First, Rascal started going through a secondary fear imprint stage where he was suddenly skittish and afraid of things he’d previously been fine with – wheelchairs, the clatter of a pair of falling crutches, etc.   Borzoi are a notoriously skittish breed and young Rascal had suddenly come into his own, Borzoi-wise.  After consulting with a local behaviorist we decided to take a break from therapy-dog work and training and to focus on the basics for a while.  Basically to continue obedience training to wait out this perfectly normal -albeit frustrating- developmental stage.

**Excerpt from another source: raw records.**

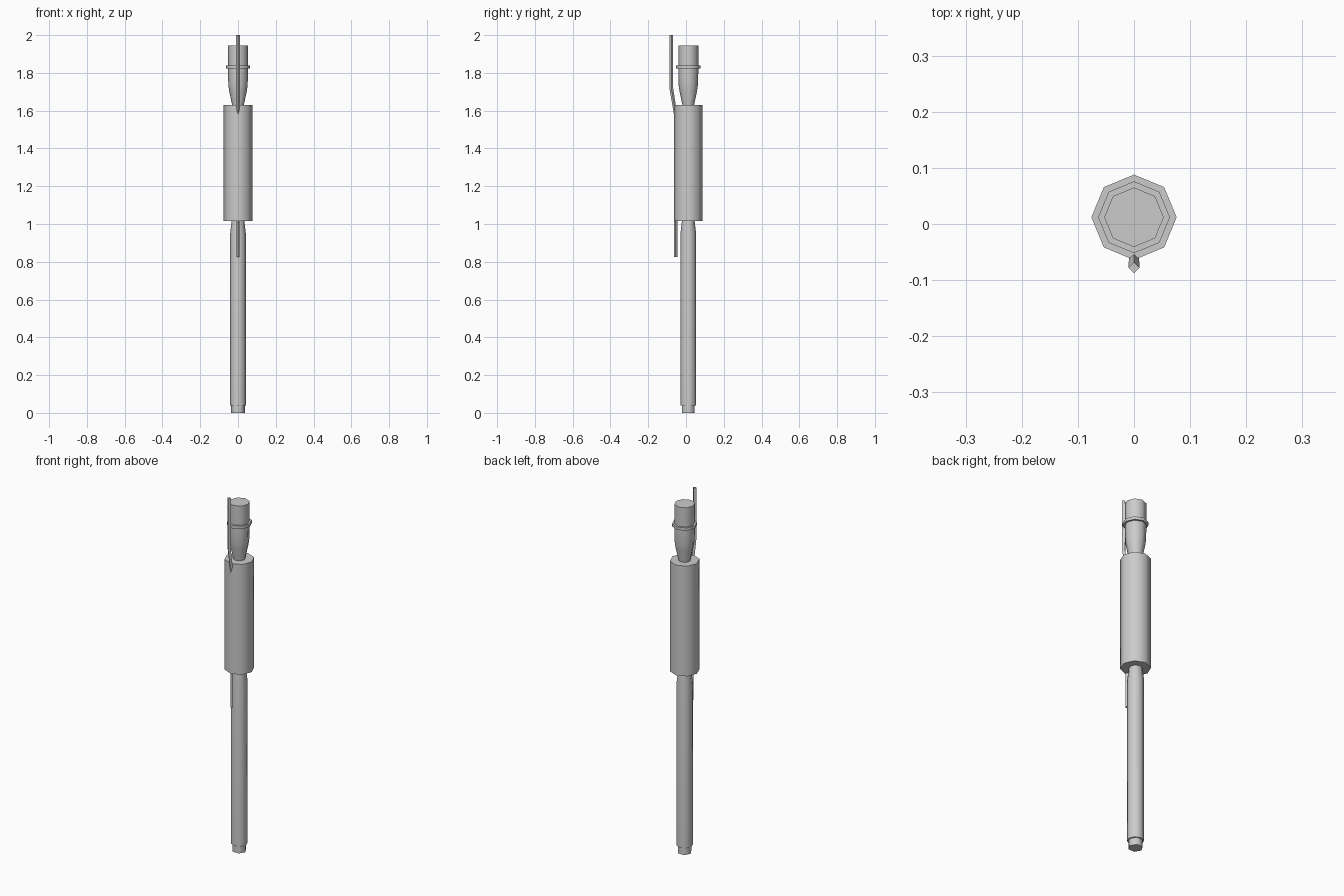
import bpy, bmesh, math
from mathutils import Vector

if "Cube" in bpy.data.objects:
    bpy.data.objects.remove(bpy.data.objects["Cube"])

CY = 0.012  # y of the main axis


def make_object(name, bm, angle):
    bmesh.ops.recalc_face_normals(bm, faces=bm.faces)
    mesh = bpy.data.meshes.new(name)
    bm.to_mesh(mesh)
    bm.free()
    ob = bpy.data.objects.new(name, mesh)
    bpy.context.collection.objects.link(ob)
    bpy.ops.object.select_all(action='DESELECT')
    ob.select_set(True)
    bpy.context.view_layer.objects.active = ob
    bpy.ops.object.shade_smooth_by_angle(angle=math.radians(angle))
    return ob


def loft(name, sections, sides, angle):
    """Capped tube through (y, z, radius) sections, one corner on +x."""
    bm = bmesh.new()
    rings = []
    for y, z, r in sections:
        rings.append([bm.verts.new((r * math.cos(i * math.tau / sides),
                                    y + r * math.sin(i * math.tau / sides), z))
                      for i in range(sides)])
    for a, b in zip(rings, rings[1:]):
        for i in range(sides):
            j = (i + 1) % sides
            bm.faces.new((a[i], a[j], b[j], b[i]))
    bm.faces.new(rings[0])
    bm.faces.new(rings[-1])
    return make_object(name, bm, angle)


def turned(name, profile, sides=8, angle=50):
    return loft(name, [(CY, z, r) for r, z in profile], sides, angle)


# Hexagonal tip and long lower tube
turned("bottom_tip", [(0.037, 0.0), (0.037, 0.05)], sides=6, angle=62)
turned("lower_tube", [(0.042, 0.04), (0.042, 0.945), (0.032, 1.03)])

# Thick middle body
turned("middle_body", [(0.076, 1.015), (0.076, 1.63)])

# Flared upper neck with its collar
turned("upper_neck", [(0.027, 1.60), (0.031, 1.63), (0.046, 1.70),
                      (0.051, 1.735), (0.053, 1.80), (0.053, 1.945)])
turned("neck_collar", [(0.064, 1.822), (0.064, 1.838)])

# Thin four-sided rod passing through the body and bending outward above it
loft("side_rod", [(-0.055, 0.825, 0.009), (-0.055, 1.58, 0.009),
                  (-0.060, 1.61, 0.009), (-0.078, 1.72, 0.010),
                  (-0.078, 2.0, 0.010)], 4, 40)
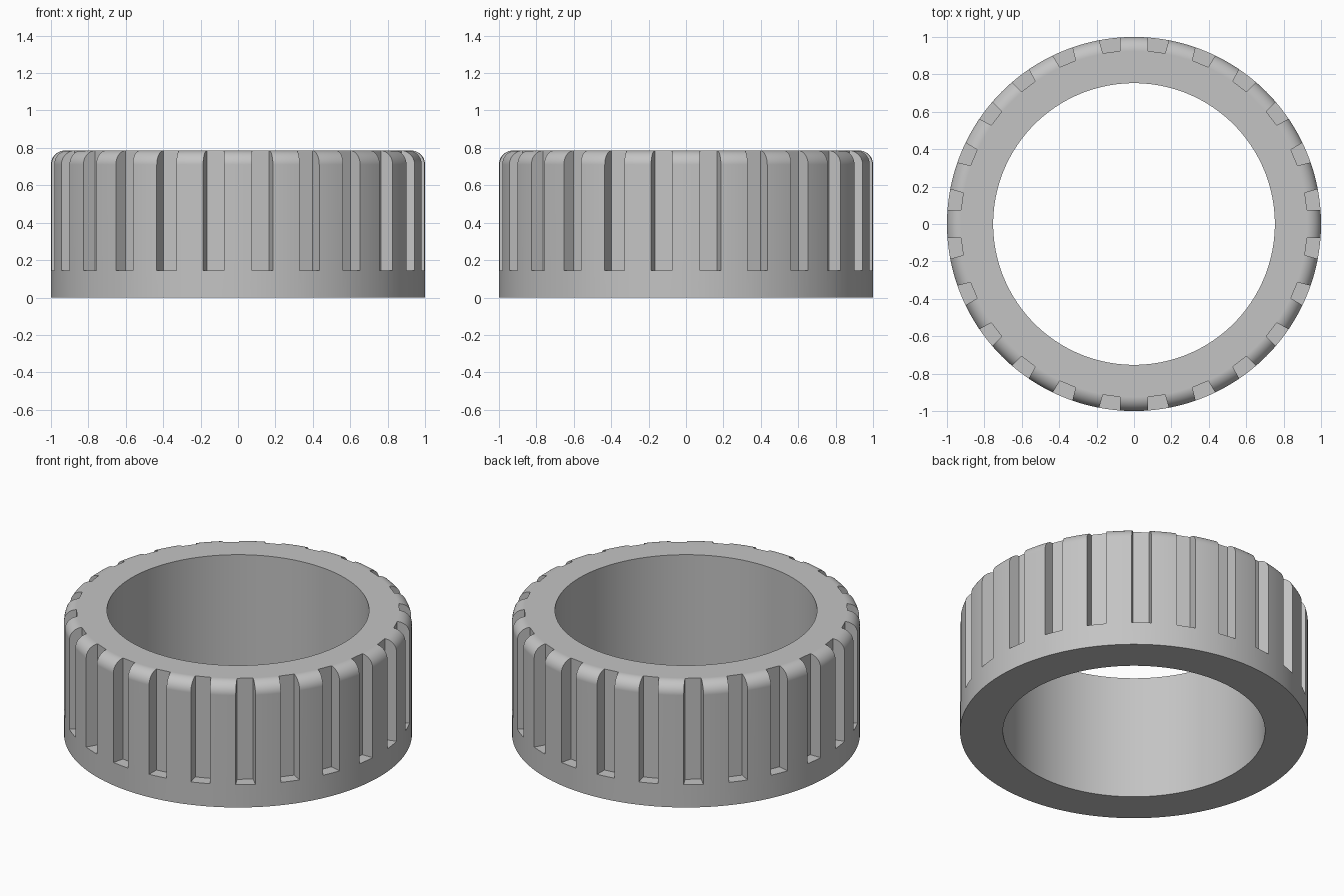
import bpy, bmesh
from math import sin, cos, pi, radians
from mathutils import Matrix, Vector

cube = bpy.data.objects.get("Cube")
if cube:
    bpy.data.objects.remove(cube, do_unlink=True)

OUTER, BORE, HEIGHT, FILLET = 1.0, 0.753, 0.786, 0.075
SLOTS, SLOT_FLOOR, SLOT_RADIUS = 24, 0.145, 0.927

grey = bpy.data.materials.new("plain grey")
grey.use_nodes = True
grey.diffuse_color = (0.55, 0.55, 0.55, 1)
grey.node_tree.nodes["Principled BSDF"].inputs["Base Color"].default_value = grey.diffuse_color


def make_object(name, bm):
    bmesh.ops.recalc_face_normals(bm, faces=bm.faces)
    mesh = bpy.data.meshes.new(name)
    bm.to_mesh(mesh)
    bm.free()
    mesh.materials.append(grey)
    obj = bpy.data.objects.new(name, mesh)
    bpy.context.collection.objects.link(obj)
    return obj


# Ring body: a closed profile turned about z, with a rounded top outer edge
profile = [(BORE, 0), (OUTER, 0)]
for i in range(11):
    a = i / 10 * pi / 2
    profile.append((OUTER - FILLET * (1 - cos(a)), HEIGHT - FILLET * (1 - sin(a))))
profile.append((BORE, HEIGHT))
bm = bmesh.new()
verts = [bm.verts.new((r, 0, z)) for r, z in profile]
edges = [bm.edges.new((v, verts[(i + 1) % len(verts)])) for i, v in enumerate(verts)]
bmesh.ops.spin(bm, geom=verts + edges, cent=(0, 0, 0), axis=(0, 0, 1),
               angle=2 * pi, steps=192, use_merge=True)
bmesh.ops.remove_doubles(bm, verts=bm.verts, dist=0.0001)
ring = make_object("grip_ring", bm)

# Slot cutters: tapered prisms, narrower at the floor of each slot
bm = bmesh.new()
outline = [(SLOT_RADIUS, -0.046), (1.06, -0.066), (1.06, 0.066), (SLOT_RADIUS, 0.046)]
for k in range(SLOTS):
    turn = Matrix.Rotation(radians((k + 0.5) * 360 / SLOTS), 3, "Z")
    face = bm.faces.new([bm.verts.new(turn @ Vector((x, y, SLOT_FLOOR))) for x, y in outline])
    extruded = bmesh.ops.extrude_face_region(bm, geom=[face])["geom"]
    top = [g for g in extruded if isinstance(g, bmesh.types.BMVert)]
    bmesh.ops.translate(bm, verts=top, vec=(0, 0, HEIGHT))
cutter = make_object("slot_cutter", bm)

# Cut the slots, then discard the helper
cut = ring.modifiers.new("slots", "BOOLEAN")
cut.operation = "DIFFERENCE"
cut.solver = "EXACT"
cut.object = cutter
bpy.ops.object.select_all(action="DESELECT")
ring.select_set(True)
bpy.context.view_layer.objects.active = ring
bpy.ops.object.modifier_apply(modifier=cut.name)
bpy.data.objects.remove(cutter, do_unlink=True)

# Smooth the curved walls, keeping slot and rim edges crisp
bpy.ops.object.shade_smooth_by_angle(angle=radians(30))
weighted = ring.modifiers.new("even_shading", "WEIGHTED_NORMAL")
weighted.keep_sharp = True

Within a few months of that decision I was diagnosed with medical disability myself, and  consequently determined that Rascal’s new path would not be as therapy dog but instead would be:  Service Dog. !  He was already rigorously trained through our myriad of classes, and per federal law I only needed to train him to do any one thing to assist me (in addition to being disabled myself, of course).    I quickly trained Rascal to assist me in navigating crowds and to help propel me along on a shorter leash.  And voila!  The world’s best service dog was created!     Rascal began accompanying me to my job at Microsoft, then later Amazon, until my disability symptoms increased in severity and prevented me from working.   Rascal continues to accompany me around town to errands, medical appointments, and to the dog park when I can manage it.   The local pharmacy and grocery store know Rascal quite well these days.

Rascal – service dog in action at Microsoft


Now age 9, his working days are fewer as he starts to show signs of fatigue far earlier than he used to.   We recently added a new puppy into our household to keep Rascal company.  He’s always been more of a dog’s dog than a people dog, and he seems happier with a baby sister to boss around.  Our household is re-learning those new-puppy lessons from Rascal’s early days plus learning a few new ones!

Rascal and his new baby sister, Reilly


Rascal is legendary among our crowd for being both handsome and noble AND the love of my life.    When Rascal originally got to his larger size I feared that his years with me would be shorter than some and I did everything I could think of with diet and exercise to keep him happy and healthy and robust. We were thrilled to learn of the Dog Aging Project and overjoyed to discover that Rascal’s age and size met the criteria for the Phase I study.    We are optimistic about the results from the Rapamycin trial, and either way are happy to be contributing to the greater good as citizen scientists!

Rascal epic snow dog portrait